This negativity reminded me of another nationalistic song that appears to be declining in popularity: The National Anthem. As Billy Connolly opined, it's boring, slow, racist and should be replaced by the theme from The Archers. And as for saving the Queen, well, she has been saved and is currently well into her nineties. But when she goes, will that be the end of the Royal Family? Maybe. And maybe not. Personally, I think it's time for a new National Anthem. Not just because it glorifies royalty, but because I can't help associating it with flag-waving, right-wing, tattoo-ed, beer-gutted, Engerrrland football hooligans who cheer their anthem then boo the opposition's. Come to think of it, National is the wrong description. It should be English Anthem. After all, the Scots and Welsh have theirs, and I presume the Northern Irish aren't exactly overjoyed about singing England's anthem. Maybe a united Ireland will happen soon.

Then there's that Rule Britannia song. Ruling the waves? A sentiment that seems somewhat dated nowadays. Seems to be wallowing in past glories. Hardly relevant in these dark, post-Brexit times. And as for ruling the waves, that claim always now reminds of Liar Johnson's waiving the rules in Parliament, with the EU and in numerous other situations.

Which leaves us (us?! I now consider myself rather more European than British) with that jolly old song, Land of Hope and Glory. Er, hope? Glory?       

Monday, June 21, 2021

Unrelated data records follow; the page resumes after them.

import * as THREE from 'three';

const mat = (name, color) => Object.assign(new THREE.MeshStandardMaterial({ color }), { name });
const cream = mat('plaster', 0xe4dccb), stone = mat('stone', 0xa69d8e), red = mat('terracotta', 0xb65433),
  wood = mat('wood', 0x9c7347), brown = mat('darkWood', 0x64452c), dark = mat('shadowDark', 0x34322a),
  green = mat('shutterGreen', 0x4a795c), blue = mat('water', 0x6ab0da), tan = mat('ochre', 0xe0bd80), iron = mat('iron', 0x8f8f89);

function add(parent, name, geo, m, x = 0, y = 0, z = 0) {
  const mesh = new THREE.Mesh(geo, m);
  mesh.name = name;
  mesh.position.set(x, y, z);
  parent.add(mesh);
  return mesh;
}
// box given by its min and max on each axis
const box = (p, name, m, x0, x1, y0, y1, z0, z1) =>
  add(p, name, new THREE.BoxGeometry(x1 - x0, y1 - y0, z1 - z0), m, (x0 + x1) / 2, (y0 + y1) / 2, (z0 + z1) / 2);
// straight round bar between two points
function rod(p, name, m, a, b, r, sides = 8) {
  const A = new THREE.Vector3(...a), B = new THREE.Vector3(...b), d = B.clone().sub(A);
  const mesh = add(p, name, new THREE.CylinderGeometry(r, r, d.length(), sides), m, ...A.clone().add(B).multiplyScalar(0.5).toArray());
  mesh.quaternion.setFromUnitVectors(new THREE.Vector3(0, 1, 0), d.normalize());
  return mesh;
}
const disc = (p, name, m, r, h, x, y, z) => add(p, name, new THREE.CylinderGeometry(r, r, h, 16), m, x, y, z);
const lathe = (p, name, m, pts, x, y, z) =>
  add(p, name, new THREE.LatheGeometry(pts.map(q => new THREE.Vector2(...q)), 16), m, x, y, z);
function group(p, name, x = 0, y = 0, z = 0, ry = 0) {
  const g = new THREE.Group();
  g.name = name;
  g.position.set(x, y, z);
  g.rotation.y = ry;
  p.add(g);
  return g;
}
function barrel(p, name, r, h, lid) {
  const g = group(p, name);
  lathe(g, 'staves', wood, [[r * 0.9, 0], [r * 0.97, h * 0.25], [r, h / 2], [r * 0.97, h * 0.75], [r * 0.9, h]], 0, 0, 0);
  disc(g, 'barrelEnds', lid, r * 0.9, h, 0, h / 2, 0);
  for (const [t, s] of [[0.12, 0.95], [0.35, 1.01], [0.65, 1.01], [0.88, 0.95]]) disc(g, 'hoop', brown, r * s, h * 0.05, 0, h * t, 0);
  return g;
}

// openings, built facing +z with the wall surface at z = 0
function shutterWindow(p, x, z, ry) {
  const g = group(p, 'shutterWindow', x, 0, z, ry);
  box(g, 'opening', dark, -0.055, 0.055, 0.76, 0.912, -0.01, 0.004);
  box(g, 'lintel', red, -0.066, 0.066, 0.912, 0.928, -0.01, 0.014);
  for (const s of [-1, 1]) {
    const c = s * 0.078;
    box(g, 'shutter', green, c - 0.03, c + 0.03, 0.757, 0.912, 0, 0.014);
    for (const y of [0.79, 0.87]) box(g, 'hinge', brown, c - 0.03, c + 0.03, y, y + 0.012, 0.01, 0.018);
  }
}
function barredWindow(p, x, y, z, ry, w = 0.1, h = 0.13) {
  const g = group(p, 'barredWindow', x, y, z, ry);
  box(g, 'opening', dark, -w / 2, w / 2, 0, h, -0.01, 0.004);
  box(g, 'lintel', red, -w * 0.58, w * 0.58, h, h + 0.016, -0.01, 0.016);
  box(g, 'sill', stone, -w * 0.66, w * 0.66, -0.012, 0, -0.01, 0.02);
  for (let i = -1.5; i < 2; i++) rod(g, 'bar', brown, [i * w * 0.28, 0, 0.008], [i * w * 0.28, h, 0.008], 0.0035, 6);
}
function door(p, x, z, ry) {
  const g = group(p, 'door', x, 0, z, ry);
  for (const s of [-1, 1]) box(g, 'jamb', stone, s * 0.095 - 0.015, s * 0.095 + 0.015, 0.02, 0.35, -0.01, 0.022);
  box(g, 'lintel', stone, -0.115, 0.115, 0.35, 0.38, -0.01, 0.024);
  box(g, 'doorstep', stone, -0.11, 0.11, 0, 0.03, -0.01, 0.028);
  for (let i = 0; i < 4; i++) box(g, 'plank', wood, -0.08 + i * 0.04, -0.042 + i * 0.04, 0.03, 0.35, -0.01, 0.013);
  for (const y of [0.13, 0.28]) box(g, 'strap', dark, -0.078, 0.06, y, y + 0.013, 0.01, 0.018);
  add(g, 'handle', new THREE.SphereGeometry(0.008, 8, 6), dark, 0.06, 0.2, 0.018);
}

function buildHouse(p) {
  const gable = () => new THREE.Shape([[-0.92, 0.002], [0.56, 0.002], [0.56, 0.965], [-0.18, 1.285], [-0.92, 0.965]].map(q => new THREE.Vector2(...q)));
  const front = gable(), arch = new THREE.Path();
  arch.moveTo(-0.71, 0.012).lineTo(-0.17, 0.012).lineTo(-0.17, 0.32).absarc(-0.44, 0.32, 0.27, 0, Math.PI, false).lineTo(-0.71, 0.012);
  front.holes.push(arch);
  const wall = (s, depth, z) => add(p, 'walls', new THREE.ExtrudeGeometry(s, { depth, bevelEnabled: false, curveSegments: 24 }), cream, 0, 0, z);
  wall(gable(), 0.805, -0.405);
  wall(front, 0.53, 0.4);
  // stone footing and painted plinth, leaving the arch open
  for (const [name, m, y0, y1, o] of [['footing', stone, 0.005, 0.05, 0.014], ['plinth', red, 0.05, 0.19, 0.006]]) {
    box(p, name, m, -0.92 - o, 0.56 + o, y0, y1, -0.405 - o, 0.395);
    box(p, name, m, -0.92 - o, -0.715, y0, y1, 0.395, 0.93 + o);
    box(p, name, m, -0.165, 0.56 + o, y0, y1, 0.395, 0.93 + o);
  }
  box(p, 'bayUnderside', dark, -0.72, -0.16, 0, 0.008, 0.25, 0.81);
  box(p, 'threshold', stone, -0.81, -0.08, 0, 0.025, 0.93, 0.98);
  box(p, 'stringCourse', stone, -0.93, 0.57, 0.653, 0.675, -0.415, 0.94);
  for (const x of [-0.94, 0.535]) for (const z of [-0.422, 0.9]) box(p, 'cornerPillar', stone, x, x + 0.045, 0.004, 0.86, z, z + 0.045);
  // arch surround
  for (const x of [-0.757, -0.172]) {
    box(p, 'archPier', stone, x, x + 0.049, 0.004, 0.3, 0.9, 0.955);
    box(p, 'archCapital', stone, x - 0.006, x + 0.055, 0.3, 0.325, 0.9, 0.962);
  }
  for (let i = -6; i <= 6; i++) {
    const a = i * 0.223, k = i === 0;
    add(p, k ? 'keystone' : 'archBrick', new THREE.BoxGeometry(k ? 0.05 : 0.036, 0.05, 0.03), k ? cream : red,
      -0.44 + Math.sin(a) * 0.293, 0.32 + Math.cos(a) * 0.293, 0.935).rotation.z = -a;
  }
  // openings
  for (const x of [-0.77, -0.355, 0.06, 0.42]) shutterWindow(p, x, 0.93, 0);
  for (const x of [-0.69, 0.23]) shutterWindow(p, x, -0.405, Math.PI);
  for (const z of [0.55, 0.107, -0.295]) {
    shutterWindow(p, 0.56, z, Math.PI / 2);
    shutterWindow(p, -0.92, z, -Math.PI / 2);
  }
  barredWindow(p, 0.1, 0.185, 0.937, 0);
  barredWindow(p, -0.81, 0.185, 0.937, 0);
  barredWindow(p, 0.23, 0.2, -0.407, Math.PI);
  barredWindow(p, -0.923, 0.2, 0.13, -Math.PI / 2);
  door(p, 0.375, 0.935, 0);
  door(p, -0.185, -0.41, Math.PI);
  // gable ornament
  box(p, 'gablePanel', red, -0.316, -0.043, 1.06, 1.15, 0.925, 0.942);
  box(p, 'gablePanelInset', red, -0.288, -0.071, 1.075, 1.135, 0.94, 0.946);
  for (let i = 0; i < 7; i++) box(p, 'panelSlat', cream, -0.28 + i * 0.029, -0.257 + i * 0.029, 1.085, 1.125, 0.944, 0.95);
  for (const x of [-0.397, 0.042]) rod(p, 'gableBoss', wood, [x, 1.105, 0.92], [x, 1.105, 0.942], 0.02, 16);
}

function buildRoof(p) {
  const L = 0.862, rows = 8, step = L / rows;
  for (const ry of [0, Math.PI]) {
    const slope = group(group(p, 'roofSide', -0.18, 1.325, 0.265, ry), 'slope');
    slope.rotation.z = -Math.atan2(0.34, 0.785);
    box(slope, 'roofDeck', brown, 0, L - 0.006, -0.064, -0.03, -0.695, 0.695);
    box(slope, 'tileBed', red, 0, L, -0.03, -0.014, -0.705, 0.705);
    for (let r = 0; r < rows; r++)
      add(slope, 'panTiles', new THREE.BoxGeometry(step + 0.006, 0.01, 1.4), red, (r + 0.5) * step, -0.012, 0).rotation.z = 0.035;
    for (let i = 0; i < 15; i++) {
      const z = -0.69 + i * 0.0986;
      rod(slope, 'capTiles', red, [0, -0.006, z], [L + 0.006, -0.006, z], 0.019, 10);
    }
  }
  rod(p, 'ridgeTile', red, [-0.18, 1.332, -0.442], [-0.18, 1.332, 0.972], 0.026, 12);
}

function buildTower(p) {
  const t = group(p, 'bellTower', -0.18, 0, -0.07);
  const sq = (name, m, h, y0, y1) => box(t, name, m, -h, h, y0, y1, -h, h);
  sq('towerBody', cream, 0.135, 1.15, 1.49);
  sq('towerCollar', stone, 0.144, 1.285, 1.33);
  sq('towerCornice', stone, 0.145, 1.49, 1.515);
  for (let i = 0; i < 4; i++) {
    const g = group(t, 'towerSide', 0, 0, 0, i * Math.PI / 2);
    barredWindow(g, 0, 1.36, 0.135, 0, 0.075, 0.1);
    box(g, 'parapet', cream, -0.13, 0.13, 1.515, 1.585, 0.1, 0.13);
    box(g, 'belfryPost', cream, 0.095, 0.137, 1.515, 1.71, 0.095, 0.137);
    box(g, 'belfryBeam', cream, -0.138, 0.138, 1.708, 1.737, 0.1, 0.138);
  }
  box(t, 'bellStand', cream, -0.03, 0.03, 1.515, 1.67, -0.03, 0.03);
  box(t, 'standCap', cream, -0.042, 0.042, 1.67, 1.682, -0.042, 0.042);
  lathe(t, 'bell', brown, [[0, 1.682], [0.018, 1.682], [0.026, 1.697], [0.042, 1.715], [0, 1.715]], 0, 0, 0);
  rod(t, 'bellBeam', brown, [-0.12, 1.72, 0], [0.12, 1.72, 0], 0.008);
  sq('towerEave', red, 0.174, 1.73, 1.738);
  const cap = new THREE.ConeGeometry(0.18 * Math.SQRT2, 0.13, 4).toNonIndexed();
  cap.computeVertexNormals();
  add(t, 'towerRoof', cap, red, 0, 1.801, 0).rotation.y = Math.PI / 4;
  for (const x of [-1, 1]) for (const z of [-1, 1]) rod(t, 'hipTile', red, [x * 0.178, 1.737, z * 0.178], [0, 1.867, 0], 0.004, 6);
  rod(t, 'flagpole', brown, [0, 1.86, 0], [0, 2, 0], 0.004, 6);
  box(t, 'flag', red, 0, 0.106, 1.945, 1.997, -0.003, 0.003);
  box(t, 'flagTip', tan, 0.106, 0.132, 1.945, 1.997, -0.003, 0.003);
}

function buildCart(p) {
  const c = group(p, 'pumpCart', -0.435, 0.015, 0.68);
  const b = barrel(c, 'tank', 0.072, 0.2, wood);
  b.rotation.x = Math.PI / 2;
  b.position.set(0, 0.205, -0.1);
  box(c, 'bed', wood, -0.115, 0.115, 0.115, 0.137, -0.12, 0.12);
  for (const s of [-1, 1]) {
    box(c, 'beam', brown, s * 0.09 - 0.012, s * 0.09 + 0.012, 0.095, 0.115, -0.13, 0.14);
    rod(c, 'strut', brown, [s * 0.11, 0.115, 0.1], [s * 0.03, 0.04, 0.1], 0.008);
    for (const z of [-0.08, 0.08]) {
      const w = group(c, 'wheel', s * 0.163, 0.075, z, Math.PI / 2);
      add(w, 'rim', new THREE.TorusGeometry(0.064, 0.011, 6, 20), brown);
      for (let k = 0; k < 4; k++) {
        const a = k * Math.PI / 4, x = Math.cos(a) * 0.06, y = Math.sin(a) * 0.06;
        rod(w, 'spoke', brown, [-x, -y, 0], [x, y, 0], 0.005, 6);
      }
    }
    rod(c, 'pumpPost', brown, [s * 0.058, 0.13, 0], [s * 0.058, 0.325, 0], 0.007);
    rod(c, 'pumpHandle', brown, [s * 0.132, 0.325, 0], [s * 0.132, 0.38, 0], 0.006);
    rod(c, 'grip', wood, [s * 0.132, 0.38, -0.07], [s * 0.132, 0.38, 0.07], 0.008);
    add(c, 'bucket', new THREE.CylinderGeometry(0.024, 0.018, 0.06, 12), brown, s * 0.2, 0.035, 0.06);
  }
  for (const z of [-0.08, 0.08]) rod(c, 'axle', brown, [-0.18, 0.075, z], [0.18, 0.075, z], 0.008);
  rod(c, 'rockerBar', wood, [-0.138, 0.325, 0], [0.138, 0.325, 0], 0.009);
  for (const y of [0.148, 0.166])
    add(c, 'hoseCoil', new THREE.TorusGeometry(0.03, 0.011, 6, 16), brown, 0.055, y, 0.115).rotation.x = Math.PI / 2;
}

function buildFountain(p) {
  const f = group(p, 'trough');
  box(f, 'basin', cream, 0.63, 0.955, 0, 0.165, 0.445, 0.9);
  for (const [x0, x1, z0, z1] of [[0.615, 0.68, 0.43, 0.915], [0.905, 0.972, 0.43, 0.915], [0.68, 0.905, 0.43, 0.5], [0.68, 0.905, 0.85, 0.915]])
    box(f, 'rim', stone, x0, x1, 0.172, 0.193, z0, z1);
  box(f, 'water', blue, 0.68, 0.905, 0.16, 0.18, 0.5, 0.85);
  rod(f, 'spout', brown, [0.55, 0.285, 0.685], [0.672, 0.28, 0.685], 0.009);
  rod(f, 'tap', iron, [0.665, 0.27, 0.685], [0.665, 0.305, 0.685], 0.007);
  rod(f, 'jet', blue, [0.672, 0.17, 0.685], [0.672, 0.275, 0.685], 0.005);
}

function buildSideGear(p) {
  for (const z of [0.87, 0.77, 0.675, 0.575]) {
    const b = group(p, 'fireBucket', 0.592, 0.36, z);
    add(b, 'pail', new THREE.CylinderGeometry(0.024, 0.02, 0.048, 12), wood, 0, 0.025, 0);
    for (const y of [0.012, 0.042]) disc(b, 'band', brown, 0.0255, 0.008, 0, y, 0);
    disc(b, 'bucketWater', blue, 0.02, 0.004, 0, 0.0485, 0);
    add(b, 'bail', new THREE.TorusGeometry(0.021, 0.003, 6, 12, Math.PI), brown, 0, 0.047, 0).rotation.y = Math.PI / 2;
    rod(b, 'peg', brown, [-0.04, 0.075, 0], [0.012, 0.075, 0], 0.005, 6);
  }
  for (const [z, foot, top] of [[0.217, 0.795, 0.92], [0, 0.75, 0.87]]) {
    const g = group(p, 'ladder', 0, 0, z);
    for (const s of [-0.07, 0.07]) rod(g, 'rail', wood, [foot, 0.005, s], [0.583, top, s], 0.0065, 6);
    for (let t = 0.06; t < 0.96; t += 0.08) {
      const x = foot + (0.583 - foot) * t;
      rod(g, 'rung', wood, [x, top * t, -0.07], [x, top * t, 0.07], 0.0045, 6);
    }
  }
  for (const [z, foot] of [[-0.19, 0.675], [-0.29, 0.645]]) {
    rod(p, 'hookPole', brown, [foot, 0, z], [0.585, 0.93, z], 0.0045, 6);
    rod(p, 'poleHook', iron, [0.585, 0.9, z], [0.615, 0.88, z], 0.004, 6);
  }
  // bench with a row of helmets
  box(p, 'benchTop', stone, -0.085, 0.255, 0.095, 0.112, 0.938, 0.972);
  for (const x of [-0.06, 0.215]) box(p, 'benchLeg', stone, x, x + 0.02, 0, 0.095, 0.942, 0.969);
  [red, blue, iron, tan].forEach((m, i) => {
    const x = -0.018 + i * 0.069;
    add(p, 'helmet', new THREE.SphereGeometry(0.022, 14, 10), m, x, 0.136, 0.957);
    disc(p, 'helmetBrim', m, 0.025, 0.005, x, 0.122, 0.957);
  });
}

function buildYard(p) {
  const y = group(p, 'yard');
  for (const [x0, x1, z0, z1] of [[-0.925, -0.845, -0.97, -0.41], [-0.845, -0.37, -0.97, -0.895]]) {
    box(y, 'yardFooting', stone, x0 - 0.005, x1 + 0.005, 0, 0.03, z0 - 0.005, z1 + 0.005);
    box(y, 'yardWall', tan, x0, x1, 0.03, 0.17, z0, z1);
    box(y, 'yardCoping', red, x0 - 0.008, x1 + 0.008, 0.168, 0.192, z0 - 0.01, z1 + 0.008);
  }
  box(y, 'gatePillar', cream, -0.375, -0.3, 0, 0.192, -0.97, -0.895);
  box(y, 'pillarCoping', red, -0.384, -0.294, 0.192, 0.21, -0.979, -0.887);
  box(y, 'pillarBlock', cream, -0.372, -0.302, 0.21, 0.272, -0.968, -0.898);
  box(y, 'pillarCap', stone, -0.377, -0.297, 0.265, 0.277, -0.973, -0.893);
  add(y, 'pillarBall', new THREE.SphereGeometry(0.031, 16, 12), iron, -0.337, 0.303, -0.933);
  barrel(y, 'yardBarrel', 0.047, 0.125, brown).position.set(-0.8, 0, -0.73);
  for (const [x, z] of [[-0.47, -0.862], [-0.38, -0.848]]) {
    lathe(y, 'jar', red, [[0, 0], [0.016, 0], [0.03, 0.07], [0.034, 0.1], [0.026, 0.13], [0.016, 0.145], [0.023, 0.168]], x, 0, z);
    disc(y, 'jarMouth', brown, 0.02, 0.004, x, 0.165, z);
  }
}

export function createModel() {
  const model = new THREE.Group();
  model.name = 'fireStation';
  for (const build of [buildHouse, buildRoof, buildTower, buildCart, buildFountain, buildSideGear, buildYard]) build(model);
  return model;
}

Dido Harding has applied to become chief executive of England's National Health Service where she intends to make the NHS 'less reliant on foreigners'. And, considering her close connections with the upper echelons of the Tory government, there's a strong likelihood that she'll be appointed.

Quite frankly I'm appalled, but not exactly surprised. Few things surprise me nowadays about this corrupt Tory government, apart from the support they continue to muster from a hoodwinked national electorate despite their lies, deception, the catastrophe of Brexit and their mis-management of the Covid epidemic.

Dido Harding is totally unfit for the job, which is probably why she'll get it. After all, it's no secret that the Tories want to replace the NHS with a health insurance system. So they'll make sure it fails; firstly by under-funding and secondly by putting an incompetent idiot in charge. Outrageous.

So..., Dido. This is the lady who, after being appointed chief executive of TalkTalk, won the company two wooden spoons in a row for providing the worst public service in Britain. Two consecutive years! Despite this recognition of her talents, and her lack of health qualifications, she was then appointed head of the NHS Improvement Board. One would assume that this surprising elevation may have been aided by her marriage to a Tory MP, her close friendship with David Cameron who made her a life peer (they were pals at Oxford University) and her friendship with Health Secretary Matt Hancock. Then Hancock handed her the key job of leading the Covid pandemic's Test and Trace programme. The result was a testing system that almost collapsed as the second wave hit, a tracing system that failed to trace anywhere near the required number of people and an astonishing bill for taxpayers of £37bn for the programme's first two years - including hundreds of consultants from firms such as McKinseys pocketing £6624 per day. The Public Accounts Committee concluded that, despite spending "unimaginable sums", it still wasn't clear if Test and Trace was working effectively.

Having staggered from failure to failure, she arrogantly thinks that the entire NHS with its £150bn should be placed in her hands. This is crazy. Madness. Perish the thought.

Then there's her comment about 'foreigners'. Hmm.. would the NHS exist without 'foreigners'? Probably not. But as I've already mentioned, that's what the Tories want. It's wrong. And it shows a disgraceful lack of appreciation for the enormous contribution 'foreigners' have made to the NHS, especially during Britain's killer Covid pandemic. Long may the NHS continue with its wonderful bunch of 'foreigners'.